Shortly after the publication of the second edition of the Anglo-American Cataloguing Rules, the Library of Congress announced it would prepare separate manuals to deal with specialized materials that were not fully covered in the code.  For graphic materials, this meant a concern for the collections of the Library’s Prints and Photographs Division, custodian of some eleven million original photographs and negatives, historical prints, fine art prints, posters, drawings, and paintings on paper.  Comparable collections in other institutions, including museums and archives, would benefit from an expansion of the rules, as there was no existing cataloging code addressing these materials.

The Library saw the task of compiling the necessary rules as a complex one in view of the following problems:  (1) finding the time for its subject and cataloging specialists to work on drafts; (2) reconciling the differences in viewpoint between general cataloging practices and those needed for specialized collections; (3) identifying other groups and individual experts, who could have input into the rules; and (4) promoting AACR 2 as the national standard on which all this activity necessarily must be based.

Fortunately, the Council of National Library and Information Associations (CNLIA) had already formed the Joint Committee on Specialized Cataloging, whose goal was to act as a liaison between the Library of Congress and other persons and groups involved with the cataloging of special materials.  After discussion with representatives of the Library, CNLIA decided to seek funding to help in a project to produce manuals for manuscripts, archival collections of motion pictures, and original graphic items and historical collections.  In June 1980, CNLIA received a grant from the Research Resources Program of the National Endowment for the Humanities to enable a committee to meet in Washington, D.C., once the Library of Congress had written a draft and had collated reviews from the widest possible range of specialists in the field.
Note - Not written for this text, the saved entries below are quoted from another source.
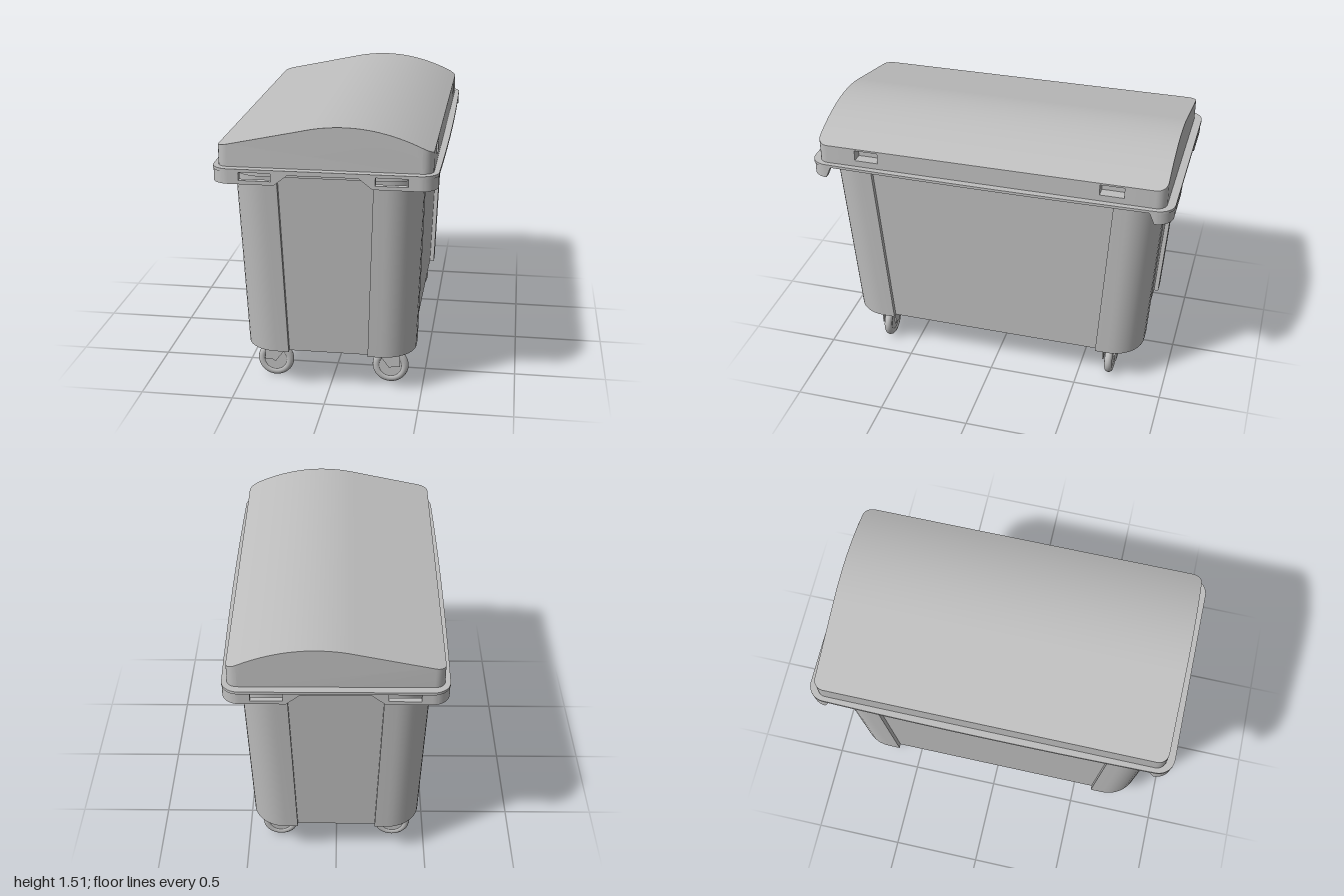
import * as THREE from 'three';
import { toCreasedNormals } from 'three/addons/utils/BufferGeometryUtils.js';

const grey = new THREE.MeshStandardMaterial({ color: 0xbebebe });
grey.name = 'grey plastic';

function add(parent, name, geometry, x = 0, y = 0, z = 0) {
  const mesh = new THREE.Mesh(geometry, grey);
  mesh.name = name;
  mesh.position.set(x, y, z);
  parent.add(mesh);
  return mesh;
}

const polygon = (points) => new THREE.Shape(points.map(([x, y]) => new THREE.Vector2(x, y)));

const extrude = (shape, depth) =>
  new THREE.ExtrudeGeometry(shape, { depth, bevelEnabled: false, curveSegments: 10 });

// Extrudes a plan outline upwards
const slab = (shape, height) => toCreasedNormals(extrude(shape, height).rotateX(-Math.PI / 2), 0.5);

// Rounded rectangle plan; the long sides can bow outwards
function roundedPlan(x, z, r, bow = 0) {
  const s = new THREE.Shape();
  s.moveTo(x, -z + r);
  s.quadraticCurveTo(x + 2 * bow, 0, x, z - r);
  s.absarc(x - r, z - r, r, 0, Math.PI / 2);
  s.absarc(-x + r, z - r, r, Math.PI / 2, Math.PI);
  s.quadraticCurveTo(-x - 2 * bow, 0, -x, -z + r);
  s.absarc(-x + r, -z + r, r, Math.PI, Math.PI * 1.5);
  s.absarc(x - r, -z + r, r, Math.PI * 1.5, Math.PI * 2);
  return s;
}

// Tapered tub: four rounded corner pillars with recessed panels between them
function tubGeometry() {
  const X = 0.497, Z = 0.932, px = 0.25, pz = 0.68, r = 0.18, recess = 0.025;
  const bottom = 0.23, top = 1.28;
  const points = [];
  for (let k = 0; k < 4; k++) {
    const sx = k === 0 || k === 3 ? 1 : -1, sz = k < 2 ? 1 : -1;
    const corner = [[X - recess, pz], [X, pz]];
    for (let i = 0; i <= 10; i++) {
      const a = (i / 10) * Math.PI / 2;
      corner.push([X - r + r * Math.cos(a), Z - r + r * Math.sin(a)]);
    }
    corner.push([px, Z], [px, Z - recess]);
    if (k % 2) corner.reverse();
    points.push(...corner.map(([x, z]) => [x * sx, z * sz]));
  }
  const g = extrude(polygon(points), top - bottom).rotateX(-Math.PI / 2);
  const p = g.attributes.position;
  for (let i = 0; i < p.count; i++) {
    const t = 1 - p.getY(i) / (top - bottom);
    p.setX(i, p.getX(i) - Math.sign(p.getX(i)) * 0.036 * t);
    p.setZ(i, p.getZ(i) - Math.sign(p.getZ(i)) * 0.072 * t);
  }
  return toCreasedNormals(g.translate(0, bottom, 0), 0.5);
}

// Height of the domed lid across its width
function lidHeight(x) {
  if (x > 0.1) return 1.513 - 0.118 * ((x - 0.1) / 0.45) ** 2;
  if (x > -0.1) return 1.513 - 0.57 * (x - 0.1) ** 2;
  return 1.49 + (x + 0.1) * 0.212;
}

// Lid lofted along z, with two openings left in the +x wall
function lidGeometry() {
  const r = 0.055, W = 0.55, Z = 0.957, N = 32;
  const half = [[0.61, W], [0.74, W]];
  for (let i = 0; i <= 6; i++) {
    const a = (i / 6) * Math.PI / 2;
    half.push([Z - r + r * Math.sin(a), W - r + r * Math.cos(a)]);
  }
  const stations = [...half.map(([z, w]) => [-z, w]).reverse(), ...half];
  const rings = stations.map(([z, w]) => {
    const ring = [[w, 1.285, z], [w, 1.325, z], [w, 1.385, z]];
    for (let i = 0; i <= N; i++) {
      const x = w - (2 * w * i) / N;
      ring.push([x, lidHeight(x), z]);
    }
    ring.push([-w, 1.285, z]);
    return ring;
  });
  const out = [];
  const tri = (a, b, c) => out.push(...a, ...b, ...c);
  for (let k = 0; k < rings.length - 1; k++) {
    const A = rings[k], B = rings[k + 1];
    const middle = Math.abs(stations[k][0] + stations[k + 1][0]) / 2;
    for (let j = 0; j < A.length - 1; j++) {
      if (j === 1 && middle > 0.61 && middle < 0.74) continue;
      tri(A[j], A[j + 1], B[j]);
      tri(A[j + 1], B[j + 1], B[j]);
    }
  }
  const first = rings[0], last = rings[rings.length - 1];
  for (let j = 1; j < first.length - 1; j++) {
    tri(last[0], last[j], last[j + 1]);
    tri(first[0], first[j + 1], first[j]);
  }
  const g = new THREE.BufferGeometry();
  g.setAttribute('position', new THREE.Float32BufferAttribute(out, 3));
  return toCreasedNormals(g, 0.5);
}

// Inside faces of a box, open towards +x
function pocketGeometry(w, h, d) {
  const box = new THREE.BoxGeometry(w, h, d).scale(-1, 1, 1);
  const index = Array.from(box.index.array);
  index.splice(6, 6);
  box.setIndex(index);
  box.computeVertexNormals();
  return box;
}

// Hanging rim skirt with grip slots in both ends
function addSkirt(parent) {
  const X = 0.575, Z = 0.995, r = 0.09, t = 0.03, low = 1.21, high = 1.28;
  const cx = X - r, cz = Z - r;
  const end = polygon([[-cx, low], [-0.25, low], [-0.18, 1.265], [0.18, 1.265],
    [0.25, low], [cx, low], [cx, high], [-cx, high]]);
  for (const s of [-1, 1]) {
    end.holes.push(polygon([[s * 0.265, 1.23], [s * 0.43, 1.23], [s * 0.43, 1.272], [s * 0.265, 1.272]]));
  }
  add(parent, 'frontSkirt', extrude(end, t), 0, 0, Z - t);
  add(parent, 'backSkirt', extrude(end, t), 0, 0, -Z);

  for (let k = 0; k < 4; k++) {
    const a = (k * Math.PI) / 2;
    const sx = k === 0 || k === 3 ? 1 : -1, sz = k < 2 ? -1 : 1;
    const arc = new THREE.Shape();
    arc.absarc(0, 0, r, a, a + Math.PI / 2, false);
    arc.absarc(0, 0, r - t, a + Math.PI / 2, a, true);
    add(parent, 'skirtCorner', slab(arc, high - low), sx * cx, low, sz * cz);
    // Short ramp where the skirt ends on the long side
    const ramp = polygon([[sz * cz, low], [sz * cz, high], [sz * (cz - 0.03), high]]);
    const g = extrude(ramp, t).rotateY(-Math.PI / 2);
    add(parent, 'skirtRamp', g, sx > 0 ? X : -X + t);
  }
}

// Caster: side = +1 or -1 mirrors the bracket in x
function makeCaster(side) {
  const caster = new THREE.Group();
  caster.name = 'caster';
  const tyre = new THREE.TorusGeometry(0.077, 0.023, 12, 36);
  add(caster, 'tyre', tyre, 0, 0.105, 0);
  const hub = new THREE.CylinderGeometry(0.068, 0.068, 0.034, 32).rotateX(Math.PI / 2);
  add(caster, 'hub', hub, 0, 0.105, 0);
  const axle = new THREE.CylinderGeometry(0.012, 0.012, 0.08, 12).rotateX(Math.PI / 2);
  add(caster, 'axle', axle, 0, 0.115, 0);
  const fork = polygon([[0.055, 0.235], [0.055, 0.11], [-0.01, 0.11], [-0.085, 0.21], [-0.085, 0.235]]
    .map(([x, y]) => [x * side, y]));
  for (const z of [-0.041, 0.033]) add(caster, 'forkPlate', extrude(fork, 0.008), 0, 0, z);
  add(caster, 'mountPlate', new THREE.BoxGeometry(0.205, 0.022, 0.082), -side * 0.0475, 0.222, 0);
  return caster;
}

export function createModel() {
  const bin = new THREE.Group();
  bin.name = 'wheeledContainer';

  add(bin, 'tub', tubGeometry());
  add(bin, 'collar', slab(roundedPlan(0.503, 0.938, 0.18), 0.045), 0, 1.237, 0);

  const rim = new THREE.Group();
  rim.name = 'rim';
  add(rim, 'flange', slab(roundedPlan(0.577, 1, 0.092, 0.01), 0.015), 0, 1.275, 0);
  addSkirt(rim);
  bin.add(rim);

  const lid = new THREE.Group();
  lid.name = 'lid';
  add(lid, 'lidShell', lidGeometry());
  for (const z of [-0.675, 0.675]) {
    add(lid, 'gripPocket', pocketGeometry(0.06, 0.06, 0.13), 0.52, 1.355, z);
  }
  bin.add(lid);

  for (const side of [-1, 1]) {
    for (const z of [-0.677, 0.677]) {
      const caster = makeCaster(side);
      caster.position.set(side * 0.32, 0, z);
      bin.add(caster);
    }
  }
  return bin;
}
The compilation of rules was undertaken by Elisabeth Betz, Picture Cataloging Specialist in the Library’s Prints and Photographs Division of Research Services and a member of the Joint Committee on Specialized Cataloging.  While the draft was being prepared, the staff of the Prints and Photographs Division offered critical insight and solutions to problems peculiar to the graphic arts.  The Office for Descriptive Cataloging Policy was frequently consulted on questions regarding AACR 2.  Approximately 350 copies of the draft were distributed early in 1982 to a variety of specialized and general librarians, museum curators, and archivists.  Comments were incorporated into the draft, which was then studied by the editorial committee.  This committee was composed of Elisabeth Betz and five individuals chosen for their experience with different kinds and sizes of graphic collections, their knowledge of methods of documentation used in libraries, archives, and museums, their knowledge of automated library systems, and their professional affiliations.  These persons were:  Georgia Bumgardner (Curator of Graphic Arts, American Antiquarian Society, Worcester, Mass.), Lynn Cox (Curator of Prints and Photographs, The Peale Museum, Baltimore), James Kopp (Librarian, History of Medicine Division, National Library of Medicine, Bethesda, Md.), William Roberts (Assistant Head, Public Services, Bancroft Library, University of California, Berkeley), and Christopher Seifried (Head of Cataloging, National Photography Collection, Public Archives of Canada, Ottawa).
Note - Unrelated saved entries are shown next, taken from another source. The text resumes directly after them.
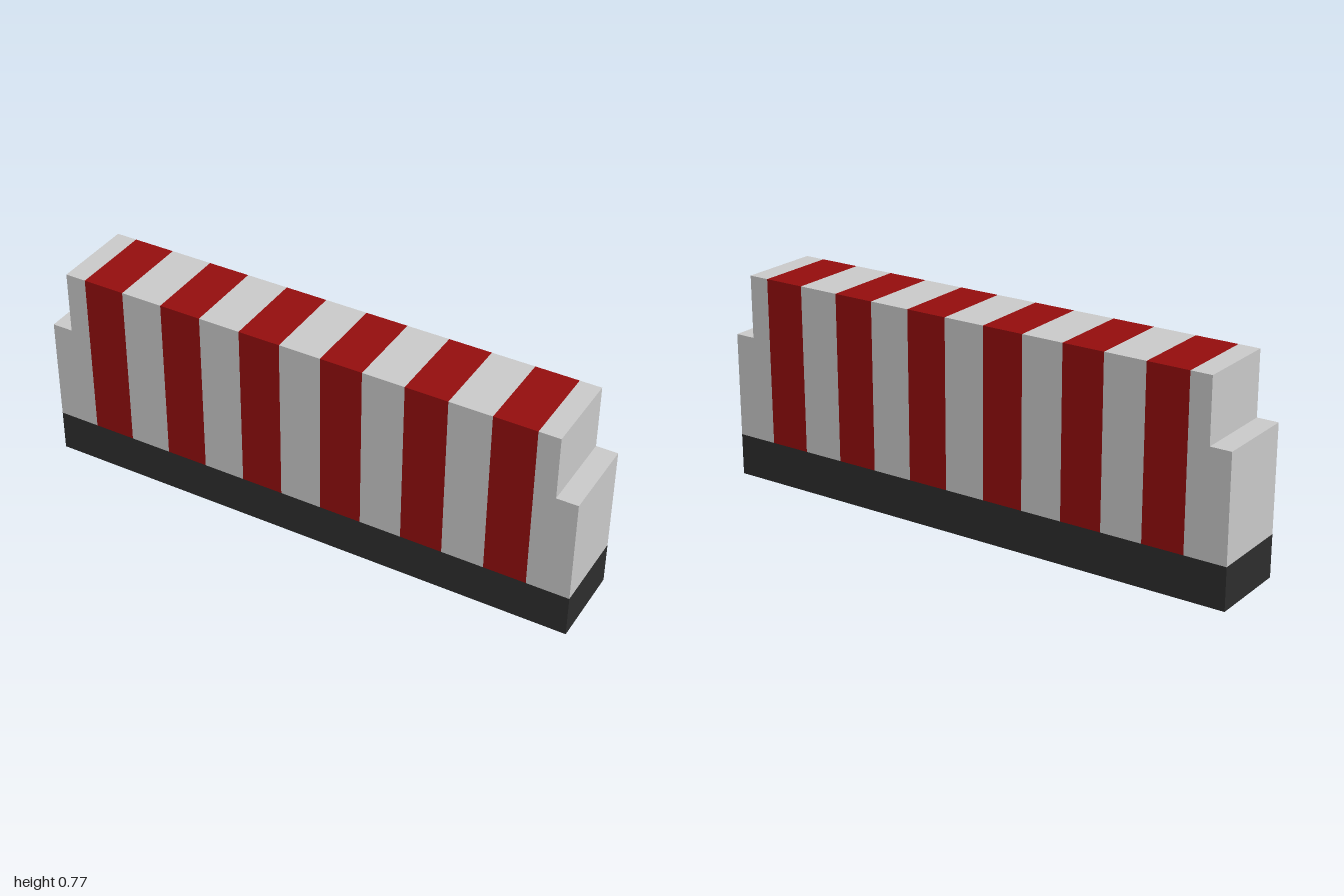
import * as THREE from 'three';

const U = 1 / 13;      // building unit: the barrier is 26 units long
const DEPTH = 4 * U;
const BASE = 2 * U;    // base height
const SHOULDER = 7 * U;
const TOP = 10 * U;

function mat(name, color) {
  const m = new THREE.MeshStandardMaterial({ color });
  m.name = name;
  return m;
}

export function createModel() {
  const grey = mat('light grey', 0xc9c9c9);
  const red = mat('dark red', 0x940d0d);
  const black = mat('charcoal', 0x2d2d2d);

  const barrier = new THREE.Group();
  barrier.name = 'stripedBarrier';

  const add = (name, geometry, material) => {
    const mesh = new THREE.Mesh(geometry, material);
    mesh.name = name;
    barrier.add(mesh);
    return mesh;
  };

  // Dark plinth
  add('base', new THREE.BoxGeometry(2, BASE, DEPTH), black).position.y = BASE / 2;

  // Alternating stripes, red first and last
  const stripe = new THREE.BoxGeometry(2 * U, TOP - BASE, DEPTH);
  for (let i = 0; i < 11; i++) {
    const isRed = i % 2 === 0;
    add(isRed ? 'redStripe' : 'greyStripe', stripe, isRed ? red : grey)
      .position.set((-10 + 2 * i) * U, (TOP + BASE) / 2, 0);
  }

  // Stepped end blocks, mirrored by a half turn
  const step = new THREE.Shape([
    [11, BASE], [13, BASE], [13, SHOULDER], [12, SHOULDER], [12, TOP], [11, TOP],
  ].map(([x, y]) => new THREE.Vector2(x * U, y)));
  const end = new THREE.ExtrudeGeometry(step, { depth: DEPTH, bevelEnabled: false });
  end.translate(0, 0, -DEPTH / 2);
  add('leftEnd', end, grey);
  add('rightEnd', end, grey).rotation.y = Math.PI;

  return barrier;
}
The Library of Congress is grateful for the support of the Council on National Library and Information Associations, and through them, the National Endowment for the Humanities.  The Library wishes to thank the editorial committee and all those individuals who took the time to comment on the draft.  It is hoped these rules will prove useful when describing materials that are originals or are historical in nature.  For published graphic materials primarily of a current nature, we recommend that librarians continue to apply Chapter 8 of AACR 2, which has not been replaced by the present compilation of rules.
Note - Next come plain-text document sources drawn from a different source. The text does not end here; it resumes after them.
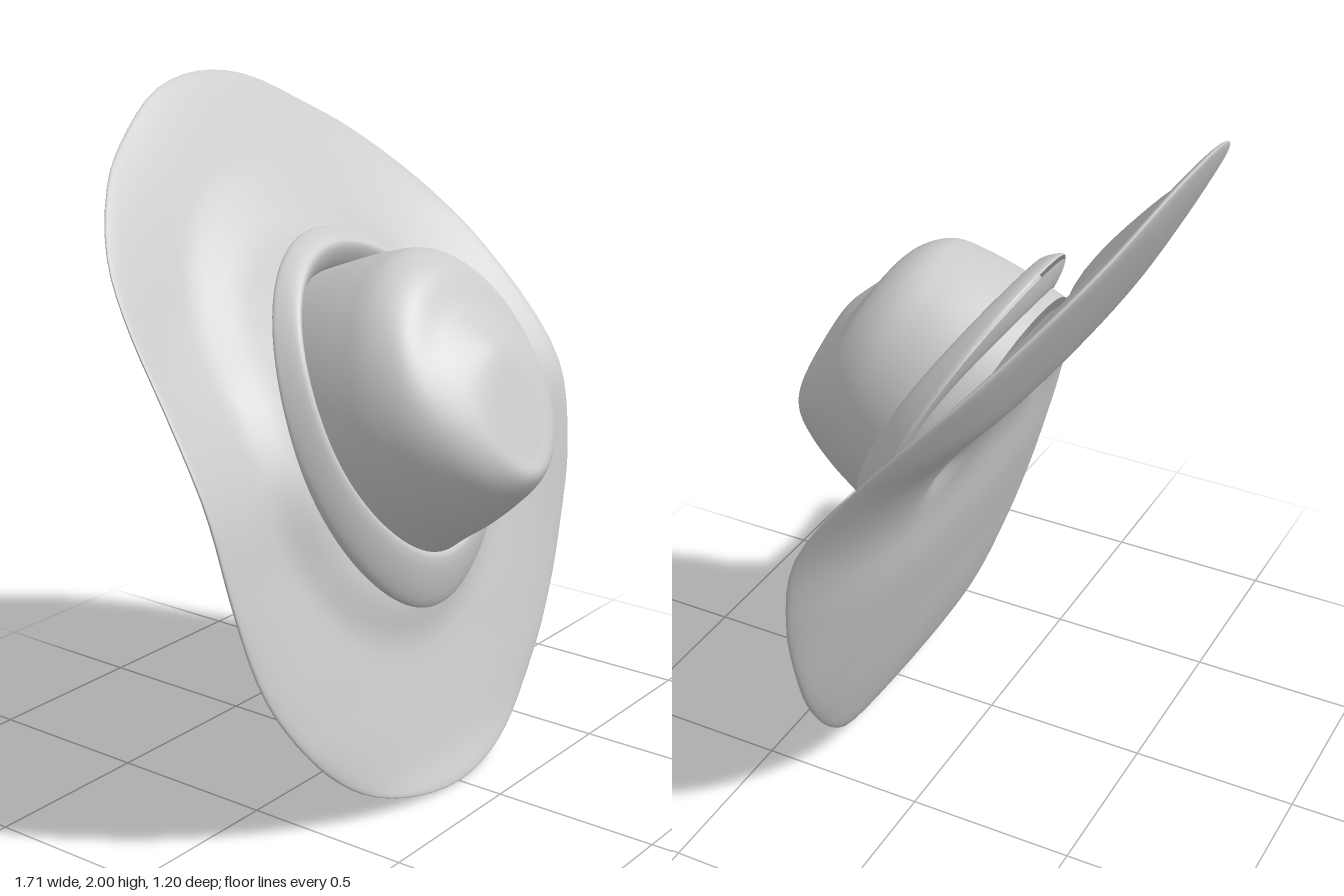
import * as THREE from 'three';

const SEG = 96;
const material = new THREE.MeshStandardMaterial({ color: 0xcccccc, side: THREE.DoubleSide });

// Skin a list of closed rings, each holding SEG points
function loft(name, rings, closed = false) {
  const pos = rings.flat().flatMap(p => [p.x, p.y, p.z]);
  const index = [];
  const last = closed ? rings.length : rings.length - 1;
  for (let j = 0; j < last; j++) {
    for (let i = 0; i < SEG; i++) {
      const k = (i + 1) % SEG, m = (j + 1) % rings.length;
      const a = j * SEG + i, b = j * SEG + k, c = m * SEG + i, d = m * SEG + k;
      index.push(a, c, b, b, c, d);
    }
  }
  const geo = new THREE.BufferGeometry();
  geo.setAttribute('position', new THREE.Float32BufferAttribute(pos, 3));
  geo.setIndex(index);
  geo.computeVertexNormals();
  const mesh = new THREE.Mesh(geo, material);
  mesh.name = name;
  return mesh;
}

// Smooth function through [y, z] pairs
function profile(pairs) {
  const f = new THREE.CubicInterpolant(pairs.map(p => p[0]), pairs.map(p => p[1]), 1);
  return y => f.evaluate(THREE.MathUtils.clamp(y, pairs[0][0], pairs[pairs.length - 1][0]))[0];
}

// Tilted oval levels [topY, topZ, bottomY, bottomZ, halfWidth], smoothed along each meridian
function ovalRings(levels, steps, closed, bow, point) {
  const rings = Array.from({ length: steps + (closed ? 0 : 1) }, () => []);
  for (let i = 0; i < SEG; i++) {
    const t = i / SEG * Math.PI * 2, c = Math.cos(t), s = Math.sin(t);
    const pinch = 1 - point * Math.max(0, -c) ** 2;
    const curve = new THREE.CatmullRomCurve3(levels.map(([ty, tz, by, bz, w]) => new THREE.Vector3(
      w * s * pinch,
      (ty + by) / 2 + (ty - by) / 2 * c,
      (tz + bz) / 2 + (tz - bz) / 2 * c + bow * s * s
    )), closed);
    rings.forEach((ring, j) => ring.push(curve.getPoint(j / steps)));
  }
  return rings;
}

function brimRings() {
  // Right half of the outline from top to bottom, then mirrored
  const half = [[0, 2], [0.2, 1.97], [0.4, 1.87], [0.54, 1.78], [0.7, 1.62], [0.78, 1.48], [0.825, 1.32],
    [0.855, 1.1], [0.84, 0.9], [0.8, 0.7], [0.72, 0.48], [0.62, 0.32], [0.5, 0.185], [0.37, 0.09], [0.2, 0.03], [0, 0.005]];
  const all = [...half, ...half.slice(1, -1).reverse().map(([x, y]) => [-x, y])];
  const outline = new THREE.CatmullRomCurve3(all.map(([x, y]) => new THREE.Vector3(x, y, 0)), true);
  const edge = Array.from({ length: SEG }, (_, i) => outline.getPoint(i / SEG));

  // Depth down the middle, and depth of the curled rim
  const middle = profile([[0, 0.36], [0.1, 0.305], [0.25, 0.24], [0.5, 0.17], [0.75, 0.1], [1, 0.04],
    [1.2, -0.07], [1.4, -0.25], [1.6, -0.385], [1.8, -0.505], [2, -0.6]]);
  const rim = profile([[0, 0.36], [0.1, 0.3], [0.3, 0.255], [0.53, 0.22], [0.8, 0.195], [1.05, 0.14],
    [1.2, 0.05], [1.43, -0.14], [1.58, -0.28], [1.7, -0.385], [1.87, -0.52], [2, -0.6]]);

  const ring = (s, side) => edge.map(e => {
    const x = e.x * s, y = 1.08 + (e.y - 1.08) * s;
    let z = THREE.MathUtils.lerp(middle(y), rim(y), s ** 4);
    z += side * 0.04 * Math.sqrt(1 - s ** 4);
    if (side > 0) {
      // Gentle rise toward the crown
      const r = Math.hypot(x / 0.42, (y - 1.08) / 0.48);
      z += 0.05 * (1 - THREE.MathUtils.smoothstep(r, 1, 1.4));
    } else {
      // Shallow dimples underneath
      z += 0.03 * Math.exp(-((Math.abs(x) - 0.32) ** 2 + (y - 1.1) ** 2) / 0.006);
    }
    return new THREE.Vector3(x, y, z);
  });

  const rings = [], n = 32;
  const ease = k => Math.sin(k / n * Math.PI / 2);
  for (let k = 0; k <= n; k++) rings.push(ring(ease(k), -1));
  for (let k = n - 1; k >= 0; k--) rings.push(ring(ease(k), 1));
  return rings;
}

export function createModel() {
  const hat = new THREE.Group();
  hat.name = 'hat';

  hat.add(loft('brim', brimRings()));

  // Crown, from the buried base to the creased top
  hat.add(loft('crown', ovalRings([
    [1.46, -0.16, 0.62, 0.2, 0.385],
    [1.5, -0.06, 0.72, 0.31, 0.385],
    [1.55, 0.08, 0.76, 0.36, 0.372],
    [1.57, 0.18, 0.81, 0.43, 0.35],
    [1.53, 0.27, 0.88, 0.51, 0.31],
    [1.44, 0.34, 0.95, 0.575, 0.25],
    [1.38, 0.41, 1.0, 0.6, 0.17],
    [1.33, 0.46, 1.05, 0.58, 0.09],
    [1.2, 0.52, 1.2, 0.52, 0],
  ], 48, false, 0, 0.1)));

  // Flared band round the foot of the crown
  hat.add(loft('band', ovalRings([
    [1.59, -0.165, 0.545, 0.265, 0.44],
    [1.588, -0.14, 0.55, 0.285, 0.436],
    [1.55, -0.09, 0.72, 0.315, 0.39],
    [1.47, -0.13, 0.7, 0.24, 0.37],
  ], 24, true, 0.06, 0.18)));

  return hat;
}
Ben R. Tucker

Chief, Office for Descriptive Cataloging Policy

Processing Services

See also:

Graphic Materials:  Contents